Drought and Israeli Policy Threaten West Bank Water Security - by Stephen Lendman

Read this excellent piece on Israel and Arab water. Note that a significant part of Olmert's speech at the Med Summit was about water.

"Since the 1990s, water and other environmental issues were among the most important in Israeli bilateral relations. Its October 1994 peace treaty with Jordan included five annexes. Two addressed water and environmental concerns.

The water rich Golan has been a stumbling block toward a similar deal with Syria. It's much the same in bilateral Palestinian talks. The Territories' water resources have been over-exploited for years, but precious little of it for Palestinian use. It's a major destabilizing factor and obstacle to real peace and security. So many issues are at stake. One rarely discussed is the inequitable distribution of scarce and valued water resources.

Summer 2008 Drought Compounds the Problem

Israelis nearly always have enough water for their needs - agricultural, drinking, bathing, watering lawns, washing cars, and filling swimming pools for those who have them. In contrast, Palestinians have precious little. In summer it's always worse, but this year the most severe draught in a decade made it grave. In the northern West Bank, consumption is at about one-third the minimum required. It's because rainfall this year has been less than two-thirds normal. In southern areas, it's barely over half. Cities like Tubas, Jenin, Nablus and the Southern Hebron hills have been especially impacted.

According to Palestinian Water Authority estimates, the West Bank's water shortfall is from 42 to 69 mcm. Its consumption is 79 mcm making emergency supplies needed. Throughout the West Bank, per capita consumption is about 66 liters (for domestic, urban, rural and industrial use), far below the World Health Organization's 100 liter minimum for personal needs.

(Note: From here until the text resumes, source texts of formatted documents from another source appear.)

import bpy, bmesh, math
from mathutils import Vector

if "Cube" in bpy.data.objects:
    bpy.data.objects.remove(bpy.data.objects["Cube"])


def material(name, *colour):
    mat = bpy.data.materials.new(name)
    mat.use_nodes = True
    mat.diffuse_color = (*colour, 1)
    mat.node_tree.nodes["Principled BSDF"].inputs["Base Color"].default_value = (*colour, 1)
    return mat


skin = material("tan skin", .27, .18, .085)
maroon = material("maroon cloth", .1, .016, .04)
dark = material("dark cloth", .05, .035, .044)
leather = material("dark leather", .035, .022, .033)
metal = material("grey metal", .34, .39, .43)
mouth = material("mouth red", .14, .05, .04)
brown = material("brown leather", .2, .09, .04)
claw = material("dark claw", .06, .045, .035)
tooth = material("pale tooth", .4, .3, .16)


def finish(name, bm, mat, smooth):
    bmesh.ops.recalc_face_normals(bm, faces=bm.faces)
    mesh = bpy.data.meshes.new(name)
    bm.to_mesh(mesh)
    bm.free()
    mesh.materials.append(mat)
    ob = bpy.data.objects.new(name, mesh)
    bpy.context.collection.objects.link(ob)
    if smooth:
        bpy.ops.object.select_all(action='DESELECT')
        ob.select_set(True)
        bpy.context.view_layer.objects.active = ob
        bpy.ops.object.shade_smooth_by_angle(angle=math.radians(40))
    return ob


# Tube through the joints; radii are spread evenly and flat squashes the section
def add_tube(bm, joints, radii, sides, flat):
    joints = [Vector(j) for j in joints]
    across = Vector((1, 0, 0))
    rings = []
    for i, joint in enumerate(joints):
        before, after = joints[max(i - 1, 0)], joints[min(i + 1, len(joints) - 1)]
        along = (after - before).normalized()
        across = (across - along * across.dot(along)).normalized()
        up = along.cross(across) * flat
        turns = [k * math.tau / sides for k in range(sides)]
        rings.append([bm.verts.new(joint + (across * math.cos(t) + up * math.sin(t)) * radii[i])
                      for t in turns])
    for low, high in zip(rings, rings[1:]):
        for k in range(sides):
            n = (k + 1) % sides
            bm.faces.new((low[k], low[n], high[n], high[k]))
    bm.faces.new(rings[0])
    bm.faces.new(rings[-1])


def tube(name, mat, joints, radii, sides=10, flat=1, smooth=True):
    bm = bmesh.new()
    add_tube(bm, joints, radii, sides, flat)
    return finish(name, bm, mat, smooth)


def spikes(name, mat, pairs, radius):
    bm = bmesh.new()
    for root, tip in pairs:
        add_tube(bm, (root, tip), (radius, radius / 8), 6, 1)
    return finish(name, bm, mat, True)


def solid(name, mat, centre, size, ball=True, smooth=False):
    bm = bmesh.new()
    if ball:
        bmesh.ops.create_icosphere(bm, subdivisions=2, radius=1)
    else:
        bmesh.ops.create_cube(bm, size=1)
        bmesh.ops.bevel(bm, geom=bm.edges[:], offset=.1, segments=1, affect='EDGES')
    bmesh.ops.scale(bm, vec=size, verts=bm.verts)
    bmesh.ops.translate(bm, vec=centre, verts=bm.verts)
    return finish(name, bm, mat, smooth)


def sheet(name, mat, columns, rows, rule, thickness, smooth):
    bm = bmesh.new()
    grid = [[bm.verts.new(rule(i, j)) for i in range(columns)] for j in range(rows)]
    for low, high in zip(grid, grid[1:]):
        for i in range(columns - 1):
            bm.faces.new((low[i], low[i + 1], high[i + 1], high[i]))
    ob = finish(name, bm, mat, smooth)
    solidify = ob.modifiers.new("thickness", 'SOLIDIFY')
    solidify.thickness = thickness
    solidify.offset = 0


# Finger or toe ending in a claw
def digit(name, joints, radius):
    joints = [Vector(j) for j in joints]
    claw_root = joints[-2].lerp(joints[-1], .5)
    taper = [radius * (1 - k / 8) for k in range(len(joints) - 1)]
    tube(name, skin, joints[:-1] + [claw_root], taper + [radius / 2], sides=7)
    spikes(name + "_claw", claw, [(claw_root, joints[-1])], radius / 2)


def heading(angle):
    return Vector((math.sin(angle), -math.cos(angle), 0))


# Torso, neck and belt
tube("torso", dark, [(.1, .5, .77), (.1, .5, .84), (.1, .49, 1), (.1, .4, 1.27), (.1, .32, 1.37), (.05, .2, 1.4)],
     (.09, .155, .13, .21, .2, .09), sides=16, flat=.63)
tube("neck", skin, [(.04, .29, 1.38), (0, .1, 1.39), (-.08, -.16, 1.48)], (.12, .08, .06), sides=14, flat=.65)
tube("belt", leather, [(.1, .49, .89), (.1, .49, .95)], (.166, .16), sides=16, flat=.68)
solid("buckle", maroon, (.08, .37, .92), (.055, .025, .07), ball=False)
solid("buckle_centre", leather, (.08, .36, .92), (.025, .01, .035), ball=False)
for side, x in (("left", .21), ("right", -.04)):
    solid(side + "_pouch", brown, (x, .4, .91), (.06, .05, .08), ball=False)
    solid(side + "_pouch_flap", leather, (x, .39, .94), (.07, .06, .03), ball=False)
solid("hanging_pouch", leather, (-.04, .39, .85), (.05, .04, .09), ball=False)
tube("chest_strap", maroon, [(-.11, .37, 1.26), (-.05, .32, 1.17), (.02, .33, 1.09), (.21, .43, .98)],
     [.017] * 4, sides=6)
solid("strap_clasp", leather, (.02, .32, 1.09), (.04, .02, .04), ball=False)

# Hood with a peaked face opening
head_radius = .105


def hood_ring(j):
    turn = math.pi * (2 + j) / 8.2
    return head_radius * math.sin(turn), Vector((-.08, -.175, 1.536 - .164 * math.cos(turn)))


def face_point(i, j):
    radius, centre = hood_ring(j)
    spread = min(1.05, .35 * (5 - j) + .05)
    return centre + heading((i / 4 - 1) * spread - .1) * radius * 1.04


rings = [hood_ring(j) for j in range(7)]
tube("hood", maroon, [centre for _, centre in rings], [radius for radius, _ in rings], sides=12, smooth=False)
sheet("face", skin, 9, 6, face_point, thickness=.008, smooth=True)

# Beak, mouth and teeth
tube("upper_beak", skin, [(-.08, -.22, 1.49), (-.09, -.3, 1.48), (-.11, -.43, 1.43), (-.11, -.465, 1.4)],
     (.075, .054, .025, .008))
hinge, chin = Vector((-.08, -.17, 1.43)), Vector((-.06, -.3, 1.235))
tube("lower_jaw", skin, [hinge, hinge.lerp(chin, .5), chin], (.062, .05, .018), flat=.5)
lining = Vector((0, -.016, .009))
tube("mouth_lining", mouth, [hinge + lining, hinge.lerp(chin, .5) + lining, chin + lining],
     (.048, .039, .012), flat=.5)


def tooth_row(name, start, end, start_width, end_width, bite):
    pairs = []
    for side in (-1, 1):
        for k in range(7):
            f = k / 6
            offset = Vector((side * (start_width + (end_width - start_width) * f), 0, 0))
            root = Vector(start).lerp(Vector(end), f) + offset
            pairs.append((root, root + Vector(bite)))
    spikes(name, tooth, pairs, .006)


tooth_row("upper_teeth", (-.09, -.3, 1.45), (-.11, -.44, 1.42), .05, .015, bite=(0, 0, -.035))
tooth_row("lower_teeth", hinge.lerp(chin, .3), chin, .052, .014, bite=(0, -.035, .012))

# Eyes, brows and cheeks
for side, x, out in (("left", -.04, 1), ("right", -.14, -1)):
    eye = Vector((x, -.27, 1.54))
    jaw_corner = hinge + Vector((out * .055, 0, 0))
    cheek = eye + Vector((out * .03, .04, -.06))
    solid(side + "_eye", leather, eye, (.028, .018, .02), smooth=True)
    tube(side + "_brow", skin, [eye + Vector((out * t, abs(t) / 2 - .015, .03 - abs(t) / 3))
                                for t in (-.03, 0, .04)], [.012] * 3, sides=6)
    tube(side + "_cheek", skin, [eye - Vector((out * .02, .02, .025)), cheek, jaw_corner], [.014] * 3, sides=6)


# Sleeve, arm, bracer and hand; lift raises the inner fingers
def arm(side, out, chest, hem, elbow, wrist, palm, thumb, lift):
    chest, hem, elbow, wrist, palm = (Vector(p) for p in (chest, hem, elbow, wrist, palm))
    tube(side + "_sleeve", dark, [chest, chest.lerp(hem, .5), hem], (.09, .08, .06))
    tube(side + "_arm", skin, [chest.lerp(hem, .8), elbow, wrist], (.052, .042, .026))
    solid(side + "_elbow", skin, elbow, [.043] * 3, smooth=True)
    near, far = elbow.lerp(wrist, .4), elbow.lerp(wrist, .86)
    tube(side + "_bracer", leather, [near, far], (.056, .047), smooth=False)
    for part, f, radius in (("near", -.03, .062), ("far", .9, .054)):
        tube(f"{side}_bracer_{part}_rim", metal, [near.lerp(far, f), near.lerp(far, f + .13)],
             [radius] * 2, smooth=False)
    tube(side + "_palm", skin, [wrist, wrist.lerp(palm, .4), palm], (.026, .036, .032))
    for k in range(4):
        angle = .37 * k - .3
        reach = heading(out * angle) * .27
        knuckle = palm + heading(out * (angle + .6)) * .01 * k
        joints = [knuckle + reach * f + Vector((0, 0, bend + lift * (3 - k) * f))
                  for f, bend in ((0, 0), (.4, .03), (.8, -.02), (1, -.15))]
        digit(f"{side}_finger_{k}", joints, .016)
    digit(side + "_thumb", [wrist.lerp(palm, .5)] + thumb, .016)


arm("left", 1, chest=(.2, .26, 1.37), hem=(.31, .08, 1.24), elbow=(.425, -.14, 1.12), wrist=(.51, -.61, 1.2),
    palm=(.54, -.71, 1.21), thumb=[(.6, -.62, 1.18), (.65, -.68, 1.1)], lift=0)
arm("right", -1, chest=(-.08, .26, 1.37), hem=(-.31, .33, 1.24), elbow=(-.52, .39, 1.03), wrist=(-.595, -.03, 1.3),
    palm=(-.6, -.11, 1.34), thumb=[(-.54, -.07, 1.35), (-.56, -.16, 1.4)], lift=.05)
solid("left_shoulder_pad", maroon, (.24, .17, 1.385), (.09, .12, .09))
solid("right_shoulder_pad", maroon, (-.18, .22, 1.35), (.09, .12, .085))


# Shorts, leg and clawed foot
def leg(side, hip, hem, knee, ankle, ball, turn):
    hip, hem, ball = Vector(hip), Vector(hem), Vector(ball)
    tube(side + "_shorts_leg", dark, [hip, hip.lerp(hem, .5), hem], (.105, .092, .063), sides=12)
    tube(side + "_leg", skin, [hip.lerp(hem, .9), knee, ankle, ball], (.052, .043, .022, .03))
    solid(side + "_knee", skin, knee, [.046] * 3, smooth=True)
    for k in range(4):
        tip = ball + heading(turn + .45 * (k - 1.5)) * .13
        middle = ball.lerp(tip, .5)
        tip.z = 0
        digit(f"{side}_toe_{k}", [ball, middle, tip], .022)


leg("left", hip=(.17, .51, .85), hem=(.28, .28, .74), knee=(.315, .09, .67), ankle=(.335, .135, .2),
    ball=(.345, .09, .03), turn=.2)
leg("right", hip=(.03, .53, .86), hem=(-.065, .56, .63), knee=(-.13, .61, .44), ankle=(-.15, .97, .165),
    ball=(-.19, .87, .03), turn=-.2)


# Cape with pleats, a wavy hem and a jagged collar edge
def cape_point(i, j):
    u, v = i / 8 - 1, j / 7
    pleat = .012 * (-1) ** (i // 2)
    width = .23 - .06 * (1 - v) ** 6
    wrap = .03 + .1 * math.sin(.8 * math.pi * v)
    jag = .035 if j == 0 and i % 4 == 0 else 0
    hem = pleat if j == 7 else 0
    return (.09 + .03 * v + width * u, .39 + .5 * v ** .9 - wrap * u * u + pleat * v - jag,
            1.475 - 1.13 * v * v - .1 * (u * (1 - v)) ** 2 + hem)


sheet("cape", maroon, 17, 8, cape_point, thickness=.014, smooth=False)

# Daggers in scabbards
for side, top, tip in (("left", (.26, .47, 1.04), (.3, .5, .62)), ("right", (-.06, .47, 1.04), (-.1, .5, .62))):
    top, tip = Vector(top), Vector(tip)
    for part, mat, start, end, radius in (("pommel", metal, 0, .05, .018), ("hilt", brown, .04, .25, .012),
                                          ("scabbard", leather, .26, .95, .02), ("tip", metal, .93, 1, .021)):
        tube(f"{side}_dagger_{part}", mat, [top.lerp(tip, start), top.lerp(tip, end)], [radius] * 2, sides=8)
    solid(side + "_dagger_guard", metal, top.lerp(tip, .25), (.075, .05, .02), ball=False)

Making matters worse is the price of privately purchased water that constitutes 50% of West Bank supply - from 15 to 30 shekels or three to six times higher that Israelis pay. Because of this year's shortfall, it's heading higher and putting an impossible burden on impoverished Palestinians to buy enough of it. The alternative is drinking from questionable sources after amounts collected in cisterns run dry - stagnant water or from dirty springs that may expose users to frequent and serious illnesses."

Read also the part about desalination for the Palestinians and how the Israelis are trying to get the International Community to pay for a desalination plant that allow it to sell water to the Palestinians at $1 per m3 (while its cost of production in Israel is closer to 50 cents).

No comments: